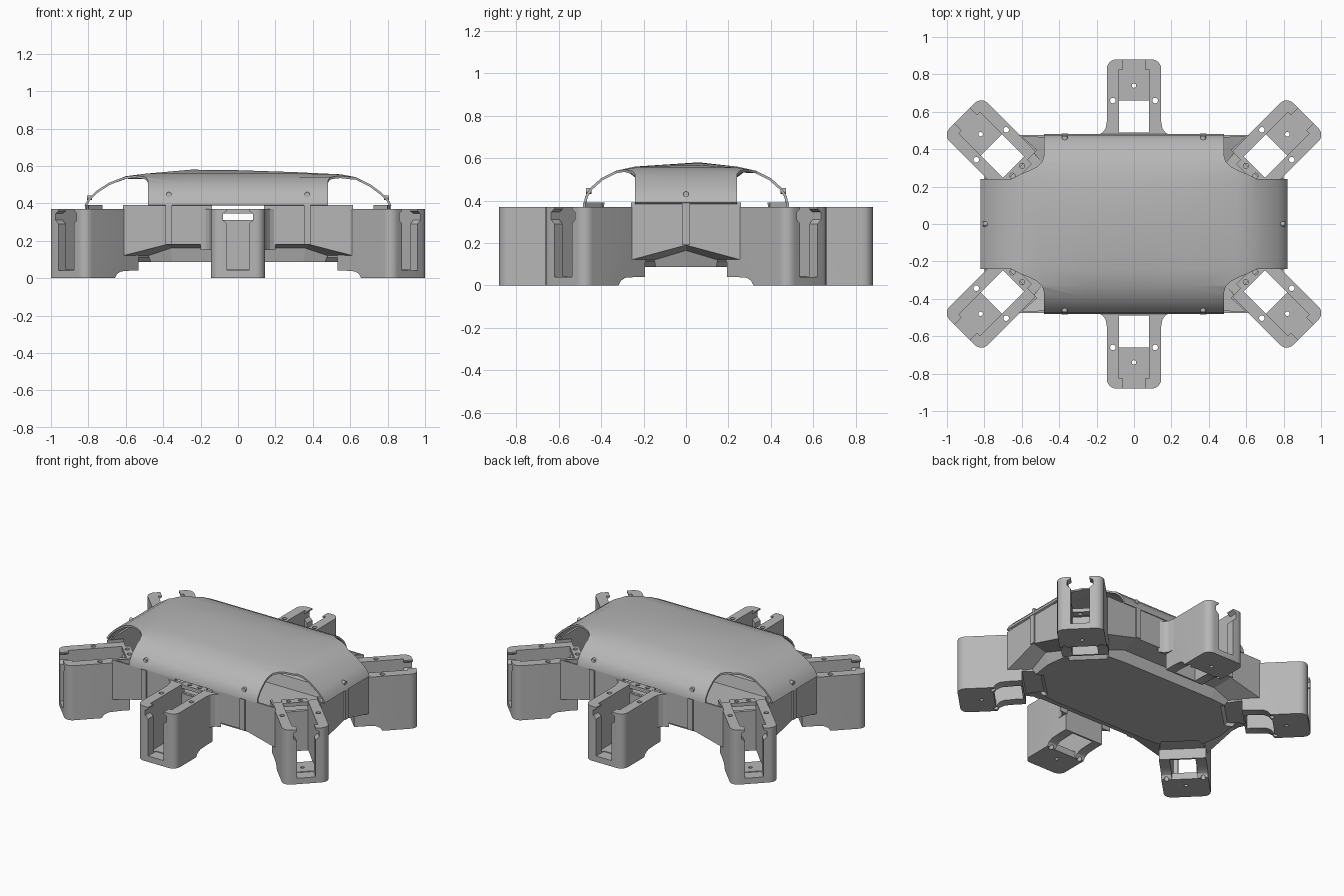
import bpy, bmesh
from math import pi, cos, sin, atan2
from mathutils import Matrix

cube = bpy.data.objects.get("Cube")
if cube:
    bpy.data.objects.remove(cube, do_unlink=True)

grey = bpy.data.materials.new("plain_grey")
grey.use_nodes = True
grey.diffuse_color = (0.47, 0.47, 0.47, 1)
grey.node_tree.nodes["Principled BSDF"].inputs["Base Color"].default_value = grey.diffuse_color


def make(name, verts, faces, recalc=True):
    mesh = bpy.data.meshes.new(name)
    mesh.from_pydata(verts, [], faces)
    if recalc:
        bm = bmesh.new()
        bm.from_mesh(mesh)
        bmesh.ops.recalc_face_normals(bm, faces=bm.faces)
        bm.to_mesh(mesh)
        bm.free()
    mesh.materials.append(grey)
    obj = bpy.data.objects.new(name, mesh)
    bpy.context.collection.objects.link(obj)
    return obj


def prism(name, pts, lo, hi, axis="z"):
    """Extrude a 2D outline between lo and hi along an axis."""
    place = {"x": lambda u, v, w: (w, u, v),
             "y": lambda u, v, w: (u, w, v),
             "z": lambda u, v, w: (u, v, w)}[axis]
    n = len(pts)
    verts = [place(u, v, w) for w in (lo, hi) for u, v in pts]
    faces = [tuple(range(n)), tuple(range(n, 2 * n))]
    faces += [(i, (i + 1) % n, n + (i + 1) % n, n + i) for i in range(n)]
    return make(name, verts, faces)


def box(name, x, y, z):
    return prism(name, [(x[0], y[0]), (x[1], y[0]), (x[1], y[1]), (x[0], y[1])], *z)


def rod(name, u, v, r, lo, hi, axis="z", n=16):
    ring = [(u + r * cos(2 * pi * i / n), v + r * sin(2 * pi * i / n)) for i in range(n)]
    return prism(name, ring, lo, hi, axis)


def activate(obj):
    bpy.context.view_layer.update()
    bpy.ops.object.select_all(action="DESELECT")
    obj.select_set(True)
    bpy.context.view_layer.objects.active = obj


def cut(obj, cutter):
    activate(obj)
    mod = obj.modifiers.new("cut", "BOOLEAN")
    mod.operation = "DIFFERENCE"
    mod.solver = "EXACT"
    mod.object = cutter
    bpy.ops.object.modifier_apply(modifier=mod.name)
    bpy.data.objects.remove(cutter, do_unlink=True)


def thicken(obj, t):
    activate(obj)
    mod = obj.modifiers.new("thickness", "SOLIDIFY")
    mod.thickness = t
    mod.offset = -1
    bpy.ops.object.modifier_apply(modifier=mod.name)


def smooth(obj):
    activate(obj)
    bpy.ops.object.shade_smooth_by_angle(angle=0.45)


def full_ring(q):
    """Mirror a quadrant outline into a closed ring."""
    upper = q + [(-x, y, z) for x, y, z in reversed(q[:-1])]
    return upper + [(x, -y, z) for x, y, z in reversed(upper[1:-1])]


# Leg mounts: every placement is centred on the small floor hole, +y pointing outward
mounts = [("front", 0, -0.74, -pi / 2), ("back", 0, 0.74, pi / 2)]
for side, sx in (("left", 1), ("right", -1)):
    for end, sy in (("front", -1), ("back", 1)):
        mounts.append((f"{end}_{side}", sx * 0.82, sy * 0.48, atan2(sy, sx)))


def mount_matrix(x, y, angle):
    return Matrix.Translation((x, y, 0)) @ Matrix.Rotation(angle - pi / 2, 4, "Z")


# Hull: notched wall ring, shallow underside shelf, then a steep-sided tray
wall = [(0.81, 0, 0.19), (0.80, 0.26, 0.12), (0.735, 0.195, 0.11), (0.535, 0.395, 0.11),
        (0.615, 0.475, 0.12), (0.38, 0.475, 0.18), (0, 0.475, 0.18)]
shelf = [(0.71, 0, 0.165), (0.69, 0.15, 0.12), (0.64, 0.13, 0.11), (0.47, 0.3, 0.11),
         (0.48, 0.33, 0.12), (0.36, 0.34, 0.16), (0, 0.34, 0.16)]
floor = [(x * 0.97, y * 0.95, 0.087) for x, y, z in shelf]
rings = [full_ring(q) for q in (floor, shelf, wall, [(x, y, 0.39) for x, y, z in wall])]
n = len(rings[0])
faces = [tuple(reversed(range(n)))]
for k in range(0, 3 * n, n):
    faces += [(k + i, k + (i + 1) % n, k + n + (i + 1) % n, k + n + i) for i in range(n)]
hull = make("hull", sum(rings, []), faces, recalc=False)
thicken(hull, 0.018)
for name, x, y, a in mounts:
    opening = prism("cutter", [(-0.08, 0.31), (0.08, 0.31), (0.08, 0.37), (0.14, 0.37),
                               (0.14, 0.45), (-0.14, 0.45), (-0.14, 0.37), (-0.08, 0.37)],
                    -0.33, -0.2, "y")
    opening.matrix_world = mount_matrix(x, y, a)
    cut(hull, opening)

# Leg socket: rounded block, hollowed, slotted and drilled
outline = [(-0.145, -0.262), (0.145, -0.262)]
for cx, start in ((0.095, 0), (-0.095, pi / 2)):
    for i in range(7):
        t = start + i * pi / 12
        outline.append((cx + 0.05 * cos(t), 0.09 + 0.05 * sin(t)))
socket = prism("leg_socket", outline, 0, 0.37)
cut(socket, prism("cutter", [(-0.4, -0.05), (-0.08, -0.05), (-0.085, 0), (-0.1, 0.022),
                             (-0.13, 0.036), (-0.2, 0.04), (-0.4, 0.04)], -0.3, 0.3, "x"))
cut(socket, box("cutter", (-0.08, 0.08), (-0.25, 0.085), (0.045, 0.5)))
cut(socket, box("cutter", (-0.08, 0.08), (-0.25, -0.08), (-0.1, 0.1)))
cut(socket, box("cutter", (-0.08, 0.08), (-0.3, -0.24), (0.31, 0.5)))
cut(socket, prism("cutter", [(-0.058, 0.04), (0.058, 0.04), (0.058, 0.29), (0.08, 0.31),
                             (0.08, 0.345), (0.058, 0.36), (0.058, 0.5), (-0.058, 0.5),
                             (-0.058, 0.36), (-0.08, 0.345), (-0.08, 0.31), (-0.058, 0.29)],
                  0.06, 0.3, "y"))
cut(socket, rod("cutter", 0, 0, 0.012, -0.1, 0.1))
for s in (-1, 1):
    cut(socket, rod("cutter", s * 0.113, -0.08, 0.015, -0.1, 0.5))
smooth(socket)

# Screw bar bridging each socket and the hull
bar = box("screw_bar", (-0.08, 0.08), (-0.305, -0.25), (0.345, 0.37))
for s in (-1, 1):
    cut(bar, rod("cutter", s * 0.037, -0.277, 0.014, 0.3, 0.4))

for name, x, y, a in mounts:
    for part in (socket, bar):
        copy = bpy.data.objects.new(f"{name}_{part.name}", part.data)
        copy.matrix_world = mount_matrix(x, y, a)
        bpy.context.collection.objects.link(copy)
for part in (socket, bar):
    bpy.data.objects.remove(part, do_unlink=True)

# Fillet webs beside the middle sockets, ribs and screws on the walls
for sx in (-1, 1):
    for sy in (-1, 1):
        web = [(0.14, 0.47), (0.2, 0.47), (0.17, 0.487), (0.152, 0.51), (0.145, 0.55), (0.14, 0.55)]
        prism("socket_fillet", [(sx * u, sy * v) for u, v in web], 0.15, 0.37)
        x = sx * 0.37
        box("wall_rib", (x - 0.018, x + 0.018), sorted((sy * 0.47, sy * 0.485)), (0.18, 0.39))
        rod("cover_screw", x, 0.445, 0.015, *sorted((sy * 0.445, sy * 0.47)), "y")
    box("end_rib", sorted((sx * 0.80, sx * 0.818)), (-0.018, 0.018), (0.19, 0.39))
    rod("end_screw", 0, 0.43, 0.013, *sorted((sx * 0.78, sx * 0.808)), "x")

# Cover: thin shell curved both ways, with open corners above the corner sockets
along = [(-0.82, 0.39), (-0.8, 0.425), (-0.76, 0.465), (-0.69, 0.51), (-0.6, 0.545),
         (-0.5, 0.558), (-0.25, 0.58), (0, 0.577), (0.3, 0.567), (0.55, 0.555),
         (0.63, 0.54), (0.71, 0.5), (0.77, 0.455), (0.805, 0.42), (0.82, 0.39)]
across = [(-0.48, 0.39), (-0.475, 0.42), (-0.45, 0.46), (-0.4, 0.505), (-0.33, 0.54),
          (-0.24, 0.56), (0.06, 0.582), (0.24, 0.56), (0.33, 0.54), (0.4, 0.505),
          (0.45, 0.46), (0.475, 0.42), (0.48, 0.39)]
verts = [(x, y, min(zx, zy)) for y, zy in across for x, zx in along]
w = len(along)
faces = [(j * w + i, j * w + i + 1, (j + 1) * w + i + 1, (j + 1) * w + i)
         for j in range(len(across) - 1) for i in range(w - 1)]
cover = make("cover", verts, faces, recalc=False)
thicken(cover, 0.012)
corner = [(0.48, 0.6), (0.48, 0.37), (0.49, 0.335), (0.52, 0.305), (0.56, 0.285),
          (0.61, 0.265), (0.66, 0.24), (0.95, 0.24), (0.95, 0.6)]
for sx in (-1, 1):
    for sy in (-1, 1):
        cut(cover, prism("cutter", [(sx * u, sy * v) for u, v in corner], 0.3, 0.7))
smooth(cover)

============

Work to be completed
Find the word "True" in the entries above and gather every line that holds it.

Task output
    bpy.data.objects.remove(cube, do_unlink=True)
grey.use_nodes = True
def make(name, verts, faces, recalc=True):
    obj.select_set(True)
    bpy.data.objects.remove(cutter, do_unlink=True)
    bpy.data.objects.remove(part, do_unlink=True)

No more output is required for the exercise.